— PROMPT —
Go line by line through the data below and work out how many lines contain "ring"; the answer is that number alone.

— SUPPLIED DATA —
= Beginning of Section =

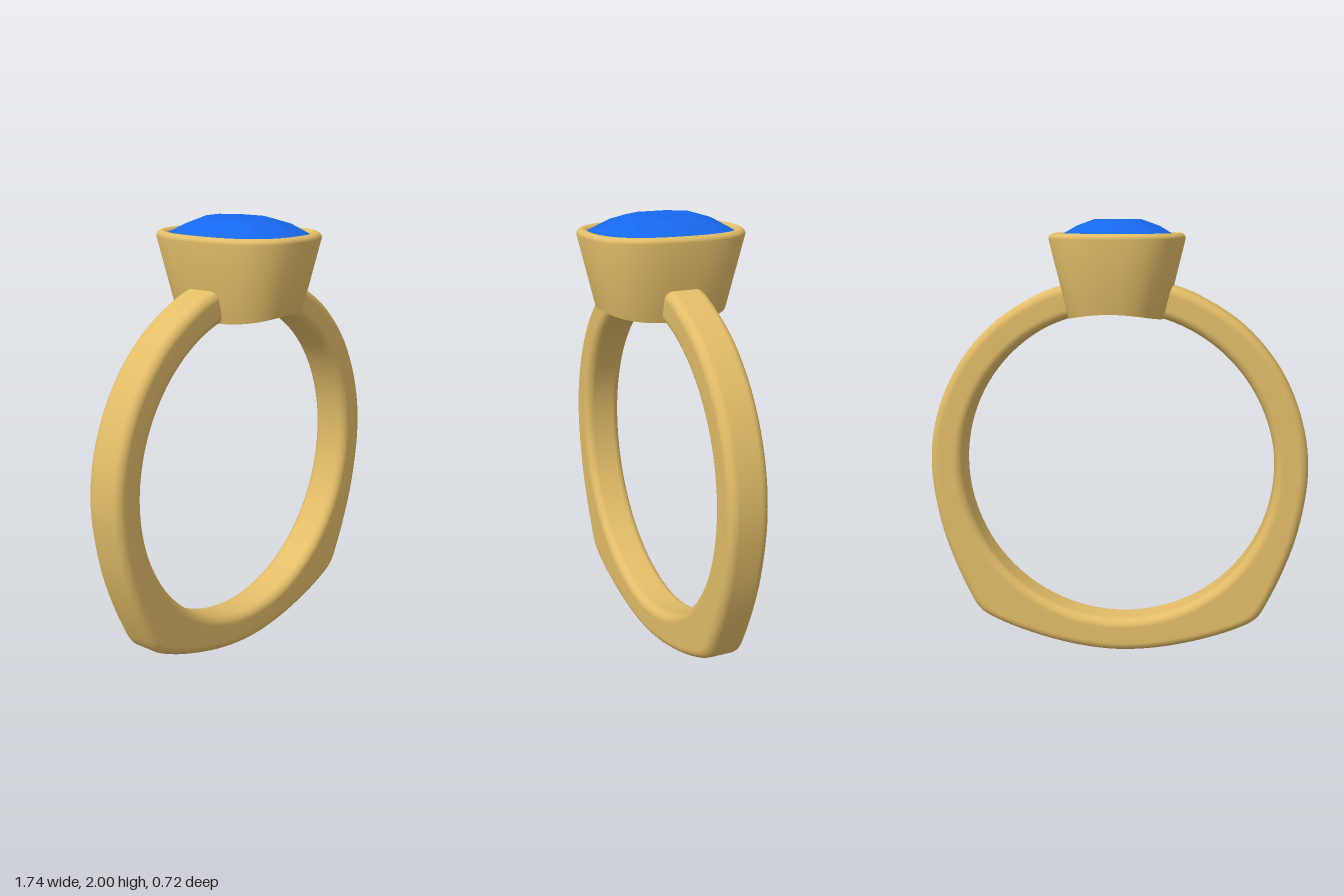
import * as THREE from 'three';
import { toCreasedNormals } from 'three/addons/utils/BufferGeometryUtils.js';
import { ConvexGeometry } from 'three/addons/geometries/ConvexGeometry.js';

const CENTRE_Y = 0.875; // centre of the finger hole
const HOLE_R = 0.72;
const BAND_R = 0.87;
const HALF_DEPTH = 0.092;

// Skin a list of closed cross-sections; `loop` joins the last to the first.
function loft(sections, loop = false) {
  const n = sections[0].length, m = sections.length, index = [];
  for (let i = 0; i < (loop ? m : m - 1); i++) {
    for (let j = 0; j < n; j++) {
      const a = i * n + j, b = i * n + (j + 1) % n;
      const k = (i + 1) % m;
      const c = k * n + (j + 1) % n, d = k * n + j;
      index.push(a, b, c, a, c, d);
    }
  }
  const geo = new THREE.BufferGeometry().setFromPoints(sections.flat());
  geo.setIndex(index);
  geo.computeVertexNormals();
  return geo;
}

// Cushion-shaped outline (superellipse) at one height.
function cushion(hx, hz, y, count, offset = 0, power = 2.6) {
  const bend = v => Math.sign(v) * Math.pow(Math.abs(v), 2 / power);
  return Array.from({ length: count }, (_, j) => {
    const a = (j + offset) / count * Math.PI * 2;
    const x = hx * bend(Math.cos(a)), z = -hz * bend(Math.sin(a));
    // With no height given, the outline lies on the finger-hole cylinder.
    const h = y ?? CENTRE_Y + Math.sqrt((HOLE_R + 0.002) ** 2 - x * x);
    return new THREE.Vector3(x, h, z);
  });
}

// Band: rounded section swept around the hole, thick at the two lower shoulders,
// with its ends buried in the bezel wall.
function bandGeometry() {
  const half = [0.253, 0.4, 0.7, 1.0, 1.3, 1.57].map(a =>
    new THREE.Vector3(Math.sin(a) * BAND_R, CENTRE_Y + Math.cos(a) * BAND_R, 0));
  for (const [x, y] of [[0.832, 0.6], [0.766, 0.4], [0.69, 0.235], [0.667, 0.195],
    [0.635, 0.163], [0.52, 0.107], [0.33, 0.046], [0.16, 0.012]]) {
    half.push(new THREE.Vector3(x, y, 0));
  }
  const mirrored = half.map(p => new THREE.Vector3(-p.x, p.y, 0)).reverse();
  const outline = new THREE.CatmullRomCurve3([...half, new THREE.Vector3(0, 0, 0), ...mirrored]);

  const corner = 0.04, steps = 6;
  const sections = outline.getSpacedPoints(220).map(p => {
    const dir = new THREE.Vector2(p.x, p.y - CENTRE_Y);
    const outer = dir.length();
    dir.normalize();
    const ring = [];
    [[1, 1], [-1, 1], [-1, -1], [1, -1]].forEach(([sr, sz], q) => {
      for (let s = 0; s <= steps; s++) {
        const a = (q + s / steps) * Math.PI / 2;
        const r = (sr > 0 ? outer - corner : HOLE_R + corner) + Math.cos(a) * corner;
        const z = sz * (HALF_DEPTH - corner) + Math.sin(a) * corner;
        ring.push(new THREE.Vector3(dir.x * r, CENTRE_Y + dir.y * r, z));
      }
    });
    return ring;
  });
  // Close both ends by collapsing a section to its middle.
  const collapse = ring => {
    const mid = ring.reduce((s, p) => s.add(p), new THREE.Vector3()).divideScalar(ring.length);
    return ring.map(() => mid.clone());
  };
  return loft([collapse(sections[0]), ...sections, collapse(sections.at(-1))]);
}

// Bezel: tapered cushion cup with a rounded rim, open below.
function bezelGeometry() {
  const profile = [[0.217, 0.287, null]];
  const rim = 0.024;
  for (let s = 0; s <= 10; s++) {
    const a = s / 10 * Math.PI;
    const off = Math.cos(a) * rim;
    profile.push([0.277 + off, 0.338 + off, 1.916 + Math.sin(a) * rim]);
  }
  profile.push([0.25, 0.31, 1.9], [0.2, 0.255, 1.82], [0.12, 0.165, null],
    [0.15, 0.205, null], [0.185, 0.245, null]);
  const sections = profile.map(([hx, hz, y]) => cushion(hx, hz, y, 96));
  return toCreasedNormals(loft(sections, true), 0.7);
}

// Gem: faceted crown, girdle and pavilion.
function gemGeometry() {
  return new ConvexGeometry([
    ...cushion(0.105, 0.16, 2.0, 8, 0.5, 2.2),
    ...cushion(0.185, 0.243, 1.972, 8, 0, 2.4),
    ...cushion(0.258, 0.318, 1.926, 32),
    ...cushion(0.25, 0.31, 1.91, 32),
    ...cushion(0.15, 0.2, 1.81, 8, 0.5),
    new THREE.Vector3(0, 1.74, 0),
  ]);
}

export function createModel() {
  const gold = new THREE.MeshStandardMaterial({ color: 0xe2bd68 });
  const blue = new THREE.MeshStandardMaterial({ color: 0x1668ee, flatShading: true });
  const group = new THREE.Group();
  group.name = 'ring';
  const add = (name, geometry, material) => {
    const mesh = new THREE.Mesh(geometry, material);
    mesh.name = name;
    group.add(mesh);
  };
  add('band', bandGeometry(), gold);
  add('bezel', bezelGeometry(), gold);
  add('gem', gemGeometry(), blue);
  return group;
}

= End of Section =

— EXERCISE RESULT —
7